A quiet cabin environment is a common concern of automotive and aeronautic industries to manufacture high-class productions in consideration of comfort. Besides, long-term exposure to a noisy environment might render health problems, e.g., psychological disorder and hearing loss. Turbulent flows are known as an important contributor to interior noise in truck cabins at cruising speeds between 80 and 90 kph. Besides, the flow-induced interior noise is more significant for trucks with hybrid and full electric propulsion systems,
where another noticeable noise contributor – engines -- is either absent or it is small and quite. The flow-induced interior noise for vehicles is mainly generated due to vibration of glass windows. The exterior turbulence and noise induced by side-view mirrors and A-pillars play important roles in exciting the vibration. Since the characteristics of turbulent flows are known to be dependent on bluff body geometries, a small geometrical modification/redesign of mirrors or A-pillars could change the cabin noise completely. Even though the same total noise level can be obtained between the original and redesigned mirrors and A-pillars, different levels at frequency bands might lead to completely different experiences for drivers or passengers. However, there are few studies in the literature on the
psychological impact of this particular noise. Previous studies with for instance car noise and air-craft noise show a strong influence of vibrations on sound perception describing the noise as not pleasent, undesirable, rough and attention demanding.
A study will be initiated to establish a systematic method that connects the flow and noise simulation to the psychological evaluation.The noise sources induced by side-view mirrors will be identified according to spectral characteristics. The dominantly harmful/disturbing frequencies of the noise will be addressed. Perceptions and judgements of the noise will be assessed with a self-report instrument that we will develop.
A numerical method, which couples the simulation of flows and noise, will be used to predict the cabin noise for three cases: two side-view mirrors mounted on a full-scale truck, and the truck without a mirror. A high-fidelity computational fluid dynamics (CFD) method, detached eddy simulation (DES), is employed in the flow simulation, and a finite-element method (FEM) in the noise simulation. The simulated noise signals will be converted to audio files using a post-processing tool, which is programmed with Matlab. The simulated noise signals and audio files will be analyzed to assess their acoustical impact on psychological health. In addition to the judgements
of the noise, additional scales assessing cognitive impairment and stress will be related to the different audio files.

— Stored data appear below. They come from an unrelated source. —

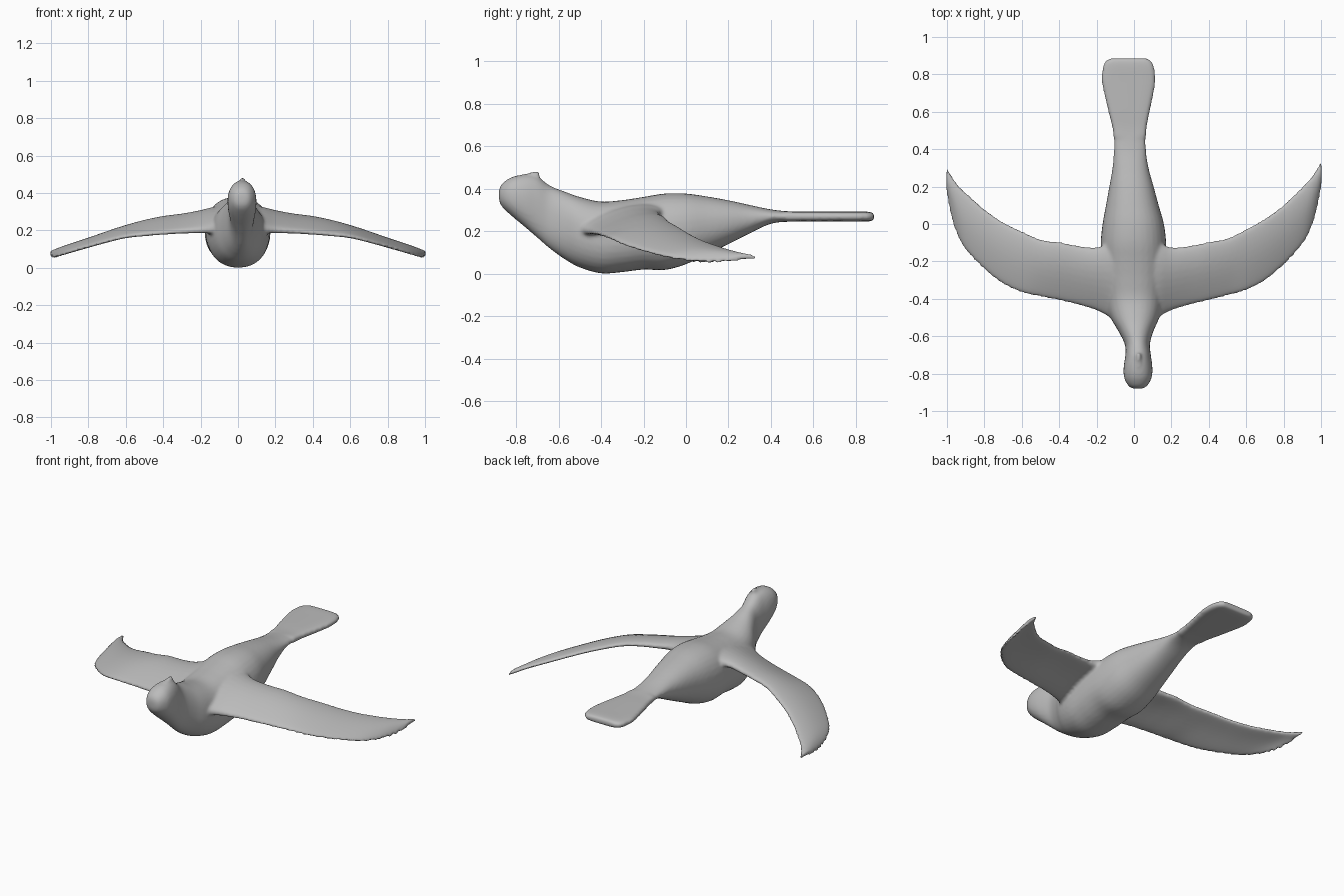
import bpy, bmesh, math
from mathutils import Vector

feather = bpy.data.materials.new("plain_grey")
feather.diffuse_color = (0.5, 0.5, 0.5, 1)


def spline(rows, steps=4):
    """Catmull-Rom interpolation through rows of section numbers."""
    rows = [Vector(r) for r in rows]
    out = []
    for i in range(len(rows) - 1):
        a, b, c, d = rows[max(i - 1, 0)], rows[i], rows[i + 1], rows[min(i + 2, len(rows) - 1)]
        for s in range(steps):
            t = s / steps
            out.append(0.5 * (2 * b + (c - a) * t + (2 * a - 5 * b + 4 * c - d) * t * t
                              + (3 * b - a - 3 * c + d) * t ** 3))
    return out + [rows[-1]]


def loft(bm, rings):
    """Skin closed rings and cap both ends."""
    rings = [[bm.verts.new(p) for p in ring] for ring in rings]
    n = len(rings[0])
    faces = [bm.faces.new(rings[0]), bm.faces.new(rings[-1][::-1])]
    for a, b in zip(rings, rings[1:]):
        for i in range(n):
            j = (i + 1) % n
            faces.append(bm.faces.new((a[j], a[i], b[i], b[j])))
    bmesh.ops.recalc_face_normals(bm, faces=faces)


bm = bmesh.new()

# Head, body and tail: y, left x, right x, bottom z, top z
body = [
    (-0.880, -0.005, 0.045, 0.345, 0.395), (-0.865, -0.030, 0.070, 0.315, 0.425),
    (-0.82, -0.053, 0.095, 0.272, 0.455), (-0.76, -0.055, 0.098, 0.222, 0.467),
    (-0.70, -0.046, 0.090, 0.170, 0.458), (-0.64, -0.050, 0.085, 0.118, 0.415),
    (-0.57, -0.085, 0.105, 0.068, 0.387), (-0.50, -0.125, 0.135, 0.030, 0.362),
    (-0.40, -0.155, 0.158, 0.002, 0.340), (-0.30, -0.168, 0.168, 0.008, 0.347),
    (-0.20, -0.175, 0.173, 0.020, 0.362), (-0.10, -0.178, 0.172, 0.018, 0.378),
    (0.00, -0.168, 0.160, 0.045, 0.378), (0.10, -0.150, 0.132, 0.092, 0.364),
    (0.20, -0.132, 0.105, 0.140, 0.346), (0.30, -0.115, 0.078, 0.190, 0.324),
    (0.40, -0.108, 0.064, 0.236, 0.303), (0.50, -0.113, 0.066, 0.246, 0.293),
    (0.60, -0.137, 0.084, 0.246, 0.293), (0.70, -0.160, 0.105, 0.246, 0.293),
    (0.77, -0.173, 0.114, 0.246, 0.293), (0.84, -0.166, 0.107, 0.246, 0.293),
    (0.872, -0.150, 0.090, 0.248, 0.290), (0.885, -0.125, 0.070, 0.255, 0.283)]


def oval(y, x0, x1, z0, z1, n=32):
    power = 0.55 if y > 0.45 else 0.9          # flat tail has squarer sides
    ring = []
    for k in range(n):
        c, s = math.cos(2 * math.pi * k / n), math.sin(2 * math.pi * k / n)
        ring.append(((x0 + x1) / 2 + (x1 - x0) / 2 * math.copysign(abs(c) ** power, c), y,
                     (z0 + z1) / 2 + (z1 - z0) / 2 * math.copysign(abs(s) ** power, s)))
    return ring


loft(bm, [oval(*r) for r in spline(body)])

# Wings: x, leading y, trailing y, leading z, trailing z, thickness
wing = [
    (0.00, -0.58, -0.02, 0.200, 0.290, 0.110), (0.12, -0.505, -0.09, 0.205, 0.288, 0.095),
    (0.20, -0.462, -0.125, 0.200, 0.280, 0.070), (0.30, -0.432, -0.115, 0.193, 0.268, 0.055),
    (0.40, -0.408, -0.095, 0.186, 0.258, 0.048), (0.50, -0.383, -0.075, 0.177, 0.238, 0.044),
    (0.60, -0.355, -0.025, 0.166, 0.210, 0.040), (0.70, -0.303, 0.030, 0.142, 0.177, 0.038),
    (0.80, -0.220, 0.105, 0.114, 0.142, 0.036), (0.90, -0.110, 0.200, 0.085, 0.110, 0.034),
    (0.95, -0.015, 0.255, 0.068, 0.095, 0.032), (0.98, 0.085, 0.302, 0.058, 0.084, 0.030),
    (1.003, 0.210, 0.340, 0.060, 0.077, 0.026)]


def wing_ring(side, x, y0, y1, z0, z1, thick, n=28):
    ring = []
    sweep = 0.035 * max(0, x - 0.4) / 0.6 if side < 0 else 0   # left wing sits slightly forward
    for k in range(n):
        a = 2 * math.pi * k / n
        t = 0.5 - 0.5 * math.cos(a)
        step = 0.5 * t + 0.5 * t * t * (3 - 2 * t)
        h = math.copysign(abs(math.sin(a)) ** 0.7, math.sin(a)) * thick / 2
        arch = 0.02 * math.sin(math.pi * t) * (1 - 0.5 * x)
        ring.append((side * x, y0 + (y1 - y0) * t - sweep, z0 + (z1 - z0) * step + arch + h))
    return ring


for side in (-1, 1):
    loft(bm, [wing_ring(side, *r) for r in spline(wing)])

# Small crest: pointed lump on the back of the head
crest = [(-0.79, 0.012, 0.034, 0.42, 0.462), (-0.74, -0.012, 0.060, 0.40, 0.474),
         (-0.705, 0.000, 0.050, 0.40, 0.484), (-0.690, 0.010, 0.042, 0.40, 0.480)]
loft(bm, [[(x0, y, z0), (x1, y, z0), ((x0 + x1) / 2 + 0.01, y, z1), ((x0 + x1) / 2 - 0.01, y, z1)]
          for y, x0, x1, z0, z1 in crest])

mesh = bpy.data.meshes.new("bird")
bm.to_mesh(mesh)
bm.free()
mesh.materials.append(feather)
bird = bpy.data.objects.new("bird", mesh)
bpy.context.collection.objects.link(bird)

# Fuse the parts into one skin and soften the joins
remesh = bird.modifiers.new("fuse", 'REMESH')
remesh.mode = 'VOXEL'
remesh.voxel_size = 0.009
remesh.use_smooth_shade = True
soften = bird.modifiers.new("soften", 'SMOOTH')
soften.factor = 0.5
soften.iterations = 5

# Extra softening only around the wing roots
root = bird.modifiers.new("soften_roots", 'LAPLACIANSMOOTH')
root.iterations = 2
root.lambda_factor = 0.3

Full Professor at Chalmers, Mechanics and Maritime Sciences, Fluid Dynamics
Senior Researcher at Chalmers, Mechanics and Maritime Sciences, Fluid Dynamics
Funding Chalmers participation during 2019
Areas of Advance